There is also another significant reason why the 1989 Act is relevant. The Adivasis use this statute to protect their right to live in what was once their ancestral home. This law gives control to the tribal population to exclusively own and use lands that traditionally belonged to them. Adivasi activist C.K. Janu protested against the government for allowing non-tribal intruders in tribal areas which often resulted in the displacement of the tribal population. She demanded that compensation be given to these displaced individuals.

FAQs (Frequently Asked Questions)

1. What are the benefits of using revision notes to study Chapter 8 for studying Social Science for Class 8?

Students will find revision notes incredibly helpful with their exam preparations. For students, Chapter 8 of Class 8 Political Science, which addresses concepts like marginalisation and its difficulties, can be highly challenging and confusing. Extramarks’ notes are among the best since they include thorough yet concise explanations of all of these concepts, making it easier for students to study and give last-minute help on tests.

2. What are the concepts covered in Class 8 Political Science Chapter 8 Notes?

The topic of Chapter 8 is “Confronting Marginalisation”. The concepts of marginalisation and the various groups that are fighting it are introduced in this particular chapter. The most marginalised groups in the nation are the Adivasis, Dalits, Muslims, and women. The concepts covered in this chapter are as follows.

  • Invoking fundamental rights
  • Laws for marginalised communities such that they remain protected
  • Promoting social justice and equality
  • Protecting the rights of minorities like the Adivasis and Dalits
  • Different acts against marginalisation

3. What is confronting marginalisation?

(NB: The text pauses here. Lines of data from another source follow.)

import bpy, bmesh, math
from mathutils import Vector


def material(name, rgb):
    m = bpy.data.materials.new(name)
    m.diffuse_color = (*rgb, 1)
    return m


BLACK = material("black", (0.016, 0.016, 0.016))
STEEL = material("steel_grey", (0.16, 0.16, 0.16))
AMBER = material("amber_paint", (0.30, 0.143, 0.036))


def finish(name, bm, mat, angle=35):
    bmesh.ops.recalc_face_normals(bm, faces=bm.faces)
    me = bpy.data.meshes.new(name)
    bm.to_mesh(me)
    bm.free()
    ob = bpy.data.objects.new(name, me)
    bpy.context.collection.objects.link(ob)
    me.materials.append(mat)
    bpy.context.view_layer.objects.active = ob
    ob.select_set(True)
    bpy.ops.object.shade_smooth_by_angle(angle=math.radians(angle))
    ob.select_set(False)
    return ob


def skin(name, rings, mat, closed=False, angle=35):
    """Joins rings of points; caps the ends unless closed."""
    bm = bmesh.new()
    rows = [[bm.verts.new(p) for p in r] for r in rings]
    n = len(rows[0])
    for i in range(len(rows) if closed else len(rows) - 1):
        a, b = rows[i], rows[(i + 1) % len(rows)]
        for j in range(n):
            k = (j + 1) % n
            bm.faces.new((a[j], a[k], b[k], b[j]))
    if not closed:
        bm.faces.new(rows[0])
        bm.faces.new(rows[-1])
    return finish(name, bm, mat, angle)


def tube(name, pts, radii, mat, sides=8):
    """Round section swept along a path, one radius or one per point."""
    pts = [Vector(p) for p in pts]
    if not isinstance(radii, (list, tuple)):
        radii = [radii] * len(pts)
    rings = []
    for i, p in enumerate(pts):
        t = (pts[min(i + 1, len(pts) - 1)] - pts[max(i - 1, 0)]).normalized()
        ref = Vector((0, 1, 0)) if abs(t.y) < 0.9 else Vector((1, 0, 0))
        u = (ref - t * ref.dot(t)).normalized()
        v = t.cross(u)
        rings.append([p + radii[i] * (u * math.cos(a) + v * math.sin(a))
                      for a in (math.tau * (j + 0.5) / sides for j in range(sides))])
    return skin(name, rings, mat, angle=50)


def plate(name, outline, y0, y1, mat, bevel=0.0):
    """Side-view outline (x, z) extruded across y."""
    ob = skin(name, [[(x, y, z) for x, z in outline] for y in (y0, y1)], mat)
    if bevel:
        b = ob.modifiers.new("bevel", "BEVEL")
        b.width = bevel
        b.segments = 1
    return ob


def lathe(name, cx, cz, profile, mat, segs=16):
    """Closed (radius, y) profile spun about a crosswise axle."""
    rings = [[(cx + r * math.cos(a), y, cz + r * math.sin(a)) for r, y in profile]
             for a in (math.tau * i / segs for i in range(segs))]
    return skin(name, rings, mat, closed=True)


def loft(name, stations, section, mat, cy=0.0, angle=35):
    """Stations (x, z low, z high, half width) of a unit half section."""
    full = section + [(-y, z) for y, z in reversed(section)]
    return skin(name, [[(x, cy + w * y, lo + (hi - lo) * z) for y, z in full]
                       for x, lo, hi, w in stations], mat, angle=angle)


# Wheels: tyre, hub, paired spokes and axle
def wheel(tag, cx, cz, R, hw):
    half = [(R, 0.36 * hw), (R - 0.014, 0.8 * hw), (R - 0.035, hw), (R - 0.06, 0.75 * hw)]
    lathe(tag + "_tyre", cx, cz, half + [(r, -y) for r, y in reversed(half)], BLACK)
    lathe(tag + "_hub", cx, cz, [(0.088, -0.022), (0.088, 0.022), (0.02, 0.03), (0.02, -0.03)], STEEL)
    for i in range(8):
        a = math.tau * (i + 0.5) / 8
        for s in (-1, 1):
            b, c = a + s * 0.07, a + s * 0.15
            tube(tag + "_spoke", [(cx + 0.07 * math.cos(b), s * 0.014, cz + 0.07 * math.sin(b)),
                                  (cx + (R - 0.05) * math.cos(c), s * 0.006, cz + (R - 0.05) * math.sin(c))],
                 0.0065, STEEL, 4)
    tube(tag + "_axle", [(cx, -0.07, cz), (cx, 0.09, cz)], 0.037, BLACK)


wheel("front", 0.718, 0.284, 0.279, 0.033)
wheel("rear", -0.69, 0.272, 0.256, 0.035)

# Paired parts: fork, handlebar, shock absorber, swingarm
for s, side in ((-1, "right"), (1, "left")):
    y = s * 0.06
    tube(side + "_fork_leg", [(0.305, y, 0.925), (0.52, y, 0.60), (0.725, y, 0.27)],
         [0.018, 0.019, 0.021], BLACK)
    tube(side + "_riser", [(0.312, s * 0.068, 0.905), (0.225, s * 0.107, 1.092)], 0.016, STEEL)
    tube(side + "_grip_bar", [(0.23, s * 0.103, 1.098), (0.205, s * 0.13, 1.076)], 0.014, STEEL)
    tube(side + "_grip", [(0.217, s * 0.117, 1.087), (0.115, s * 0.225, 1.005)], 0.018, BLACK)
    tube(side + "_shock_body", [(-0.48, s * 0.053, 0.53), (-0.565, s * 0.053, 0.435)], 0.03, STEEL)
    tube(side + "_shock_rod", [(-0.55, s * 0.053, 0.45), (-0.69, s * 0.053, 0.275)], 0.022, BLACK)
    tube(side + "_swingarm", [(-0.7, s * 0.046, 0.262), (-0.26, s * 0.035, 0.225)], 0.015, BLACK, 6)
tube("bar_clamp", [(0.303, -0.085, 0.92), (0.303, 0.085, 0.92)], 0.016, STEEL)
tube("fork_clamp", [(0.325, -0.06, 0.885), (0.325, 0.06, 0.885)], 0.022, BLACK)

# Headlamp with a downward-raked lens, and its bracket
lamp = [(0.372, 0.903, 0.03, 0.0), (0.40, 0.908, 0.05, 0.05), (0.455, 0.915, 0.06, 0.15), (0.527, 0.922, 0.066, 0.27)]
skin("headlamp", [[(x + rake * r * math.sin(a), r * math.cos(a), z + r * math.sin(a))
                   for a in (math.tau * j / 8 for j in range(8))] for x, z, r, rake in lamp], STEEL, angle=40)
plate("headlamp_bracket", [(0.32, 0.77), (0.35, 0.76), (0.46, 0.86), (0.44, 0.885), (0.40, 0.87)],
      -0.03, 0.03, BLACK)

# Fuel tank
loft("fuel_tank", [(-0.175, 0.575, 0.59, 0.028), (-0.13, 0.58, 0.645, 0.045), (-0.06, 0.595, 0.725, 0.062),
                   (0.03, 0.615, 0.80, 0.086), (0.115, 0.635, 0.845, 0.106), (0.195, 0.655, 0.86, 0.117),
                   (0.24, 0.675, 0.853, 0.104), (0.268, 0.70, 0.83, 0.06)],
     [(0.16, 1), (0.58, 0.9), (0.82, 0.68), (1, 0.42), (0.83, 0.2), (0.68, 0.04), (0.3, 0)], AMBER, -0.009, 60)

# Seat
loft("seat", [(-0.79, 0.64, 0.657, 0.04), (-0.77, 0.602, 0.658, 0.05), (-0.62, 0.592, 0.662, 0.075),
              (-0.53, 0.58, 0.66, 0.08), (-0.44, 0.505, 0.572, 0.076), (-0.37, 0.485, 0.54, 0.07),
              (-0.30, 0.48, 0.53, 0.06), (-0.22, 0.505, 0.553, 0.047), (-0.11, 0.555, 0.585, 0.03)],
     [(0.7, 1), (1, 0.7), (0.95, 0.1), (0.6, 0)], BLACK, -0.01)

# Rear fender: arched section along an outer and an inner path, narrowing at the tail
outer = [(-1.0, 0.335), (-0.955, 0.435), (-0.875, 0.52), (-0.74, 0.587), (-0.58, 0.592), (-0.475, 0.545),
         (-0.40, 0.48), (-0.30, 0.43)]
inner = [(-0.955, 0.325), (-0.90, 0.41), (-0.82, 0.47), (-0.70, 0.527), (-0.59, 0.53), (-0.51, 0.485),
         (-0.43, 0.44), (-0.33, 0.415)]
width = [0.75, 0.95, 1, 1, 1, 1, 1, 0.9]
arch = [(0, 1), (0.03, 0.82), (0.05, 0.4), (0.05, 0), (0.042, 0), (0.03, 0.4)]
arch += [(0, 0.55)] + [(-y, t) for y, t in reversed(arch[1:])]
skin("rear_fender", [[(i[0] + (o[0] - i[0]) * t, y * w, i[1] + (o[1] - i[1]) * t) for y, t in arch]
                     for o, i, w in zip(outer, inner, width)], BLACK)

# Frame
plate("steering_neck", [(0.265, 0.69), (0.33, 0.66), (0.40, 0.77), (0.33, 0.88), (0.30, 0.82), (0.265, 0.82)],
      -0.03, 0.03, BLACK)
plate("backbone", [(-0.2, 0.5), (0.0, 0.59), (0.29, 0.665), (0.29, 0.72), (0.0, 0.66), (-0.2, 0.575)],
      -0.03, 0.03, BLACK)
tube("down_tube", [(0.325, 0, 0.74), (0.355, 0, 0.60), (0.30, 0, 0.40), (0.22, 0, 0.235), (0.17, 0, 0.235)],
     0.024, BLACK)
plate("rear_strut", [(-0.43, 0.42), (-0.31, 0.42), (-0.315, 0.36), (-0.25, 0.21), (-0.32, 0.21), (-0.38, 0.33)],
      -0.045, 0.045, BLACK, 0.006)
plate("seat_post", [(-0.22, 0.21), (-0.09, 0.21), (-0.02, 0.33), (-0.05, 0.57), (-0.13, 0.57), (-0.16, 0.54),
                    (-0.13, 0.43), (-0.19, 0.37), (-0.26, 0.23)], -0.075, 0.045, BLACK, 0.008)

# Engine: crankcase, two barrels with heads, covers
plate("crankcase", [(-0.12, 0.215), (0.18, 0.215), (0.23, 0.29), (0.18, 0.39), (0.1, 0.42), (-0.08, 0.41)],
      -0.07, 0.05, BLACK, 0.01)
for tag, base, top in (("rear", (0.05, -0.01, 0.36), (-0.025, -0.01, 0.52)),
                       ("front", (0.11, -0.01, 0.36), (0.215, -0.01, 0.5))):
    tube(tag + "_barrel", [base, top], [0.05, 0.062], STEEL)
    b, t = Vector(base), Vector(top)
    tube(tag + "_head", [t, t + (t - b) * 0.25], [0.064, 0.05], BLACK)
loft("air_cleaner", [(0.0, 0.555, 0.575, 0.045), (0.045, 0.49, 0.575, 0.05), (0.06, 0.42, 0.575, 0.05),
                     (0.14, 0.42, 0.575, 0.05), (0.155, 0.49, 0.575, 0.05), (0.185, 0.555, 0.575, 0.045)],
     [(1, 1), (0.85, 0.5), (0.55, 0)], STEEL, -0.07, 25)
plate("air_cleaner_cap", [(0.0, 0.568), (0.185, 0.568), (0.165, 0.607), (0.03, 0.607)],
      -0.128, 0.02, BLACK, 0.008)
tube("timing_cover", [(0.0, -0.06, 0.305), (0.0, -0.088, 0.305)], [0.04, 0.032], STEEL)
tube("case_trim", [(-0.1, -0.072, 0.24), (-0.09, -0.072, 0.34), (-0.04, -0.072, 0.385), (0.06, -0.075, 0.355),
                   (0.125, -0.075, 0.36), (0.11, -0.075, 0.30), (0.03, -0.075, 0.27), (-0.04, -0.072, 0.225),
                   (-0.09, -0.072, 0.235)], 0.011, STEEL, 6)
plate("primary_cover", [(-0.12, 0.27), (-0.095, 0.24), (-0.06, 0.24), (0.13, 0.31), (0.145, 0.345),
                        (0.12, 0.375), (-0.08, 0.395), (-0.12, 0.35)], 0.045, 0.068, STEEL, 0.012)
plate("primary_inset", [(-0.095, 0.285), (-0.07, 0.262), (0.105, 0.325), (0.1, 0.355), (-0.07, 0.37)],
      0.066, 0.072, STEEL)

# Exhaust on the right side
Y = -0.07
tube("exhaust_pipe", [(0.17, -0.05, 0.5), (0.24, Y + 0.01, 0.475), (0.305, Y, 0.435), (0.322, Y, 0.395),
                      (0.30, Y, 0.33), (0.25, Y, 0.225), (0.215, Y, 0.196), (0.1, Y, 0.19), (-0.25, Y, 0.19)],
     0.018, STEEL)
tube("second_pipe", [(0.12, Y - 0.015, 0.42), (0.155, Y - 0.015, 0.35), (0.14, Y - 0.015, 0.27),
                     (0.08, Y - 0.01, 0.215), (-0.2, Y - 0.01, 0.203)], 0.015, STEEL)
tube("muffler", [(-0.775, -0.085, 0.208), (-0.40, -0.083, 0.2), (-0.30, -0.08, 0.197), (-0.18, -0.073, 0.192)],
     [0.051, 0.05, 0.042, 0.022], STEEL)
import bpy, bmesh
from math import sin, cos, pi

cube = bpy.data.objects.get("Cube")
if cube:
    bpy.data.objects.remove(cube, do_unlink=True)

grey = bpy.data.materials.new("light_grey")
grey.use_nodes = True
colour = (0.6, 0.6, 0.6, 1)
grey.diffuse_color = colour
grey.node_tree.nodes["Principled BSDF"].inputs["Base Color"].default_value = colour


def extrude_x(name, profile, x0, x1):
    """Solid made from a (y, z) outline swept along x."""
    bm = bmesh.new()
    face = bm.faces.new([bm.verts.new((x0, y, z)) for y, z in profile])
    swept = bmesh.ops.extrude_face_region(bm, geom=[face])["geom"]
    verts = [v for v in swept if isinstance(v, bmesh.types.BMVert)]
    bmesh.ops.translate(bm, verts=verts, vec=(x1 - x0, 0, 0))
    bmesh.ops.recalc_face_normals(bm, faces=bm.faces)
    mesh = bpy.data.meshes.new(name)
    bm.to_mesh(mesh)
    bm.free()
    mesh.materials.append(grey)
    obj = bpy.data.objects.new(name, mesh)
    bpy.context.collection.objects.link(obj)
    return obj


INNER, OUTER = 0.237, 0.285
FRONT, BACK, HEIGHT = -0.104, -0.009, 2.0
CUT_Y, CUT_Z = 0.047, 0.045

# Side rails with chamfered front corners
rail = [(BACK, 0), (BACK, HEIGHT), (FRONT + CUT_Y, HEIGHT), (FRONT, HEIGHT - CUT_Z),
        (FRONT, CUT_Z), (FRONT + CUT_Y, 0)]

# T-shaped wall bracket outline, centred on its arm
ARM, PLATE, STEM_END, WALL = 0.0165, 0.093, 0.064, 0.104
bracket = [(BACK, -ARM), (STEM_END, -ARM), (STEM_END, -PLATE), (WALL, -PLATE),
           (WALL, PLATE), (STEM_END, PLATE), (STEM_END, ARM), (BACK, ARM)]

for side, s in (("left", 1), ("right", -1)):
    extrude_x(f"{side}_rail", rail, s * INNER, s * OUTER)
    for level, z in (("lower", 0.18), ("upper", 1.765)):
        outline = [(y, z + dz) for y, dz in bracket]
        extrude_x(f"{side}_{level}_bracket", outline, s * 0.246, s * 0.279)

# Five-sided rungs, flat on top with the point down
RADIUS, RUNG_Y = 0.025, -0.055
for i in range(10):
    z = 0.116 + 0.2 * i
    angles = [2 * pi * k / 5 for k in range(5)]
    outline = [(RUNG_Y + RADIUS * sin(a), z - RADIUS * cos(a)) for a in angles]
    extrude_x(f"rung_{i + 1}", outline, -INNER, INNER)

The subject of Class 8 Political Science Chapter 8 is “Confronting Marginalisation.” Simply put, marginalisation is the practice of excluding members of minorities and their communities. To combat marginalisation, Adivasis, Dalits, Muslims, women, and other marginalised groups must speak out in support of their shared citizenship and the equal treatment they deserve under the law. Marginalisation is also countered through the demand for laws pertaining to these communities’ rights and protection.